Failure to signal may NOT always be probable cause to stop a car.
When a motorist is required by Vehicle Code Sec. 22107 to give a turn signal, that signal must be given continuously during the last 100 feet traveled by the vehicle before turning, but Sec. 22107 only requires a driver to signal “in the event any other vehicle may be affected by the movement.” Police officer unlawfully detained defendant where there was no reasonable possibility of a traffic violation since there was no other vehicle that might have been affected by defendant’s making of a right-turn without signaling. People v. Carmona - filed May 27, 2011, Fourth District, Div. Three
A former Los Angeles County sheriff’s deputy who stole almost $500,000 in city of La Puente towing fees was sentenced Tuesday to three years in state prison.
Joseph Dyer, 56, who was convicted in April, surrendered to authorities Tuesday morning to begin serving his term.
Dyer supervised the impound program at the Los Angeles County Sheriff’s Department’s Industry station and collected towing fees from residents.
In April he pleaded no contest to one felony count of public officer crime. Dyer and his wife, Lydia Dyer, 48, were indicted in July 2009 on charges that he stole nearly $500,000 in tow fees from La Puente from June 2001 to December 2007, and that the couple failed to report that money on their tax returns.
DUI Mistrial After "Not Guilty" Majority, Case Dismissed
POMONA, CA: A jury trial for two counts of DUI against a young man arrested by a reserve police officer at the La Verne Police Department resulted in a hung jury on Wednesday, with a majority voting for “not guilty”, and the case was then dismissed.

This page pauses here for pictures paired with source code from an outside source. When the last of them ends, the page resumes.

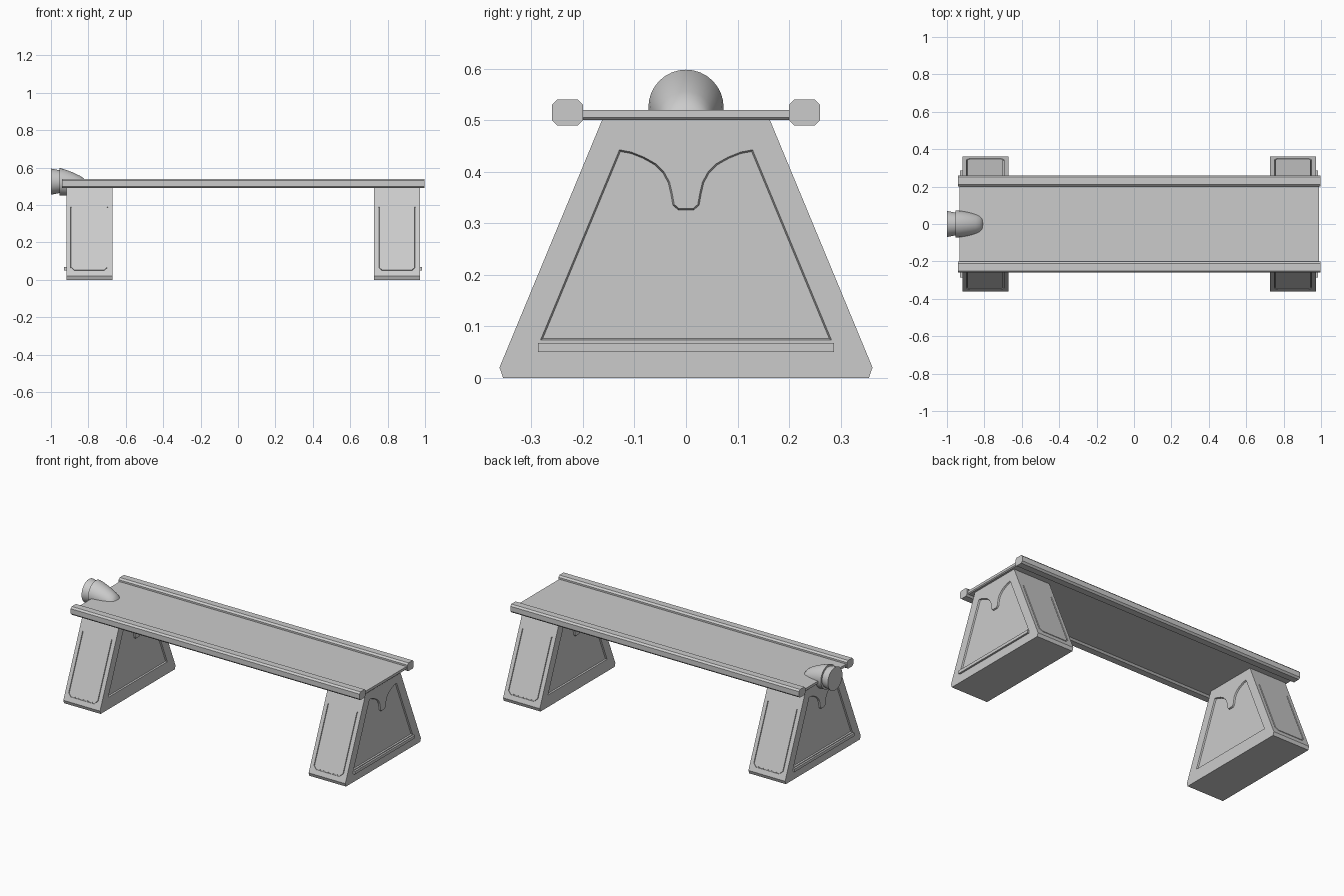
import bpy, bmesh, math
from mathutils import Matrix, Vector

if "Cube" in bpy.data.objects:
    bpy.data.objects.remove(bpy.data.objects["Cube"])

stone = bpy.data.materials.new("grey_stone")
stone.use_nodes = True
GREY = (0.6, 0.6, 0.6, 1)
stone.diffuse_color = GREY
stone.node_tree.nodes["Principled BSDF"].inputs["Base Color"].default_value = GREY


def loft(name, rings):
    """Closed skin through rings of equal point count, capped at both ends."""
    bm = bmesh.new()
    loops = [[bm.verts.new(p) for p in ring] for ring in rings]
    n = len(loops[0])
    for a, b in zip(loops, loops[1:]):
        for i in range(n):
            j = (i + 1) % n
            bm.faces.new((a[i], a[j], b[j], b[i]))
    bm.faces.new(loops[0])
    bm.faces.new(loops[-1])
    bmesh.ops.recalc_face_normals(bm, faces=bm.faces)
    mesh = bpy.data.meshes.new(name)
    bm.to_mesh(mesh)
    bm.free()
    obj = bpy.data.objects.new(name, mesh)
    bpy.context.collection.objects.link(obj)
    mesh.materials.append(stone)
    return obj


def extrude_x(name, profile, x0, x1):
    return loft(name, [[(x, y, z) for y, z in profile] for x in (x0, x1)])


def grown(outline, d):
    """Mitred offset of a counter-clockwise outline, outward for positive d."""
    out = []
    pts = [Vector(p) for p in outline]
    for i, p in enumerate(pts):
        e1 = (p - pts[i - 1]).normalized()
        e2 = (pts[(i + 1) % len(pts)] - p).normalized()
        n1, n2 = Vector((e1.y, -e1.x)), Vector((e2.y, -e2.x))
        out.append(p + (n1 + n2) * d / (1 + n1.dot(n2)))
    return out


def carve(target, outline, frame, depth, slope):
    """Cut a sloped-wall recess; the frame maps (u, v, outward) to the model."""
    rings = []
    for w in (-depth, depth):
        ring = grown(outline, slope * (w / depth - 1) / 2)
        rings.append([frame @ Vector((p.x, p.y, w)) for p in ring])
    cutter = loft("recess_cutter", rings)
    cutter.hide_render = True
    cutter.hide_viewport = True
    mod = target.modifiers.new("recess", "BOOLEAN")
    mod.object = cutter
    mod.operation = "DIFFERENCE"
    mod.solver = "EXACT"


def frame_of(u, v, w, origin):
    m = Matrix((u, v, w)).transposed().to_4x4()
    m.translation = origin
    return m


# Seat slab with its underside edge chamfered at the ends
slab = [(-0.928, 0.5), (0.985, 0.5), (0.99, 0.505), (0.99, 0.52),
        (-0.934, 0.52), (-0.934, 0.505)]
loft("seat_slab", [[(x, y, z) for x, z in slab] for y in (-0.205, 0.205)])

# Chamfered rails along both long edges
rail = [(0.2, 0.5), (0.21, 0.49), (0.25, 0.49), (0.26, 0.5),
        (0.26, 0.53), (0.25, 0.54), (0.21, 0.54), (0.2, 0.53)]
for side, label in ((1, "back"), (-1, "front")):
    extrude_x(label + "_rail", [(side * y, z) for y, z in rail], -0.94, 0.996)

# Trapezoid legs
leg_half = [(0.355, 0), (0.362, 0.02), (0.163, 0.5)]
leg_profile = leg_half + [(-y, z) for y, z in reversed(leg_half)]

# End panel with a hanging drip shape at its top
drip = [(0.131, 0.446), (0.105, 0.441), (0.08, 0.431), (0.057, 0.418),
        (0.04, 0.401), (0.029, 0.381), (0.024, 0.36), (0.02, 0.338),
        (0.013, 0.332)]
panel = [(-0.287, 0.07), (0.287, 0.07)] + drip
panel += [(-y, z) for y, z in reversed(drip)]

# U-shaped groove on the sloped faces, v measured up the slope
g = [(-0.101, 0.4), (-0.101, 0.047), (-0.082, 0.028)]
g_in = [(-0.093, 0.4), (-0.093, 0.05), (-0.079, 0.036)]
groove = (g + [(-u, v) for u, v in reversed(g)]
          + [(-u, v) for u, v in g_in] + list(reversed(g_in)))

slope_up = Vector((0, 0.163 - 0.362, 0.48)).normalized()

for label, cx, outer in (("right", -0.795, -1), ("left", 0.85, 1)):
    leg = extrude_x(label + "_leg", leg_profile, cx - 0.123, cx + 0.123)
    for s in (1, -1):
        # End faces
        end = frame_of((0, s, 0), (0, 0, 1), (s, 0, 0), (cx + s * 0.123, 0, 0))
        carve(leg, panel, end, 0.008, 0.006)
        # Sloped front and back faces
        up = Vector((0, s * slope_up.y, slope_up.z))
        u = Vector((-s, 0, 0))
        face = frame_of(u, up, u.cross(up), (cx, s * 0.362, 0.02))
        carve(leg, groove, face, 0.005, 0.002)
    # Small ledge under the outer panel
    face_x = cx + outer * 0.123
    extrude_x(label + "_ledge", [(-0.287, 0.05), (0.287, 0.05),
              (0.287, 0.068), (-0.287, 0.068)],
              face_x - outer * 0.01, face_x + outer * 0.011)


def tube(name, stations):
    """Round body along x from (x, centre height, radius) stations."""
    steps = [2 * math.pi * i / 32 for i in range(32)]
    obj = loft(name, [[(x, r * math.sin(a), c + r * math.cos(a)) for a in steps]
                      for x, c, r in stations])
    bpy.ops.object.select_all(action="DESELECT")
    bpy.context.view_layer.objects.active = obj
    obj.select_set(True)
    bpy.ops.object.shade_smooth_by_angle(angle=math.radians(35))


# Lamp-like fitting at the right end: flared cap and drooping body
tube("fitting_cap", [(-1.0, 0.525, 0.07), (-0.95, 0.525, 0.06)])
tube("fitting_body", [(-0.955, 0.525, 0.073), (-0.925, 0.52, 0.07),
                      (-0.88, 0.511, 0.062), (-0.845, 0.502, 0.054),
                      (-0.825, 0.494, 0.049), (-0.81, 0.48, 0.045),
                      (-0.8, 0.465, 0.03)])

Defense Attorney Paul S. Geller’s exploitation of the officer’s improper execution of field sobriety tests and improper handling of chemical test evidence led to distrust of the officer’s version of the facts despite video of parts of the investigation, and ultimately the dismissal. ”I know in my heart of hearts that I made the right decision…,” said one of the juror’s afterwards while speaking with Mr. Geller. ”You did a fabulous job explaining the problems with the case and how that applied to the law,” claimed the foreperson. ”Anytime a person gives a breath test that is almost twice the legal limit and then a blood test resulting in a .15% blood alcohol level, it’s a difficult case, ” said Mr. Geller. ”But with aggressive, proper preparation throughout the DMV hearing and court process, and then zealous advocacy of the case at trial, justice can previal. It was definitely the right decision.” Gratitude was conveyed by Mr. Geller’s client afterwards, who exclaimed, “ ”You saved my career. If you ever need someone to boast a referral, I’m happy to do it.”
In an audit released this week, City Controller Wendy Greuel harshly criticized a little-known program for city officials to fast-track citation reviews, but some at City Hall say she must have known about the program despite her claims otherwise.
Mayor Antonio Villaraigosa’s office released information Thursday that Greuel’s office used the service while she was on the council and provided email correspondence from Greuel’s office seeking help from the Gold Card Desk in 2006.
At least 17 officers have won million-dollar-plus jury verdicts or settlements from the city in the last decade in lawsuits involving accusations of sexual harassment, racial discrimination, retaliation and other workplace injustices.
The San Diego Police Department is beefing up its internal affairs unit after a series of misconduct allegations involving officers.
A 24-hour hotline, which will be monitored by Chief William Lansdowne, has been established to field citizen complaints.
Of 10 recent incidents — including allegations of drunk driving, spousal abuse, rape, stalking and excessive force — four allegedly occurred while the officers were on duty. Of the allegations involving excessive force, none involves gunfire.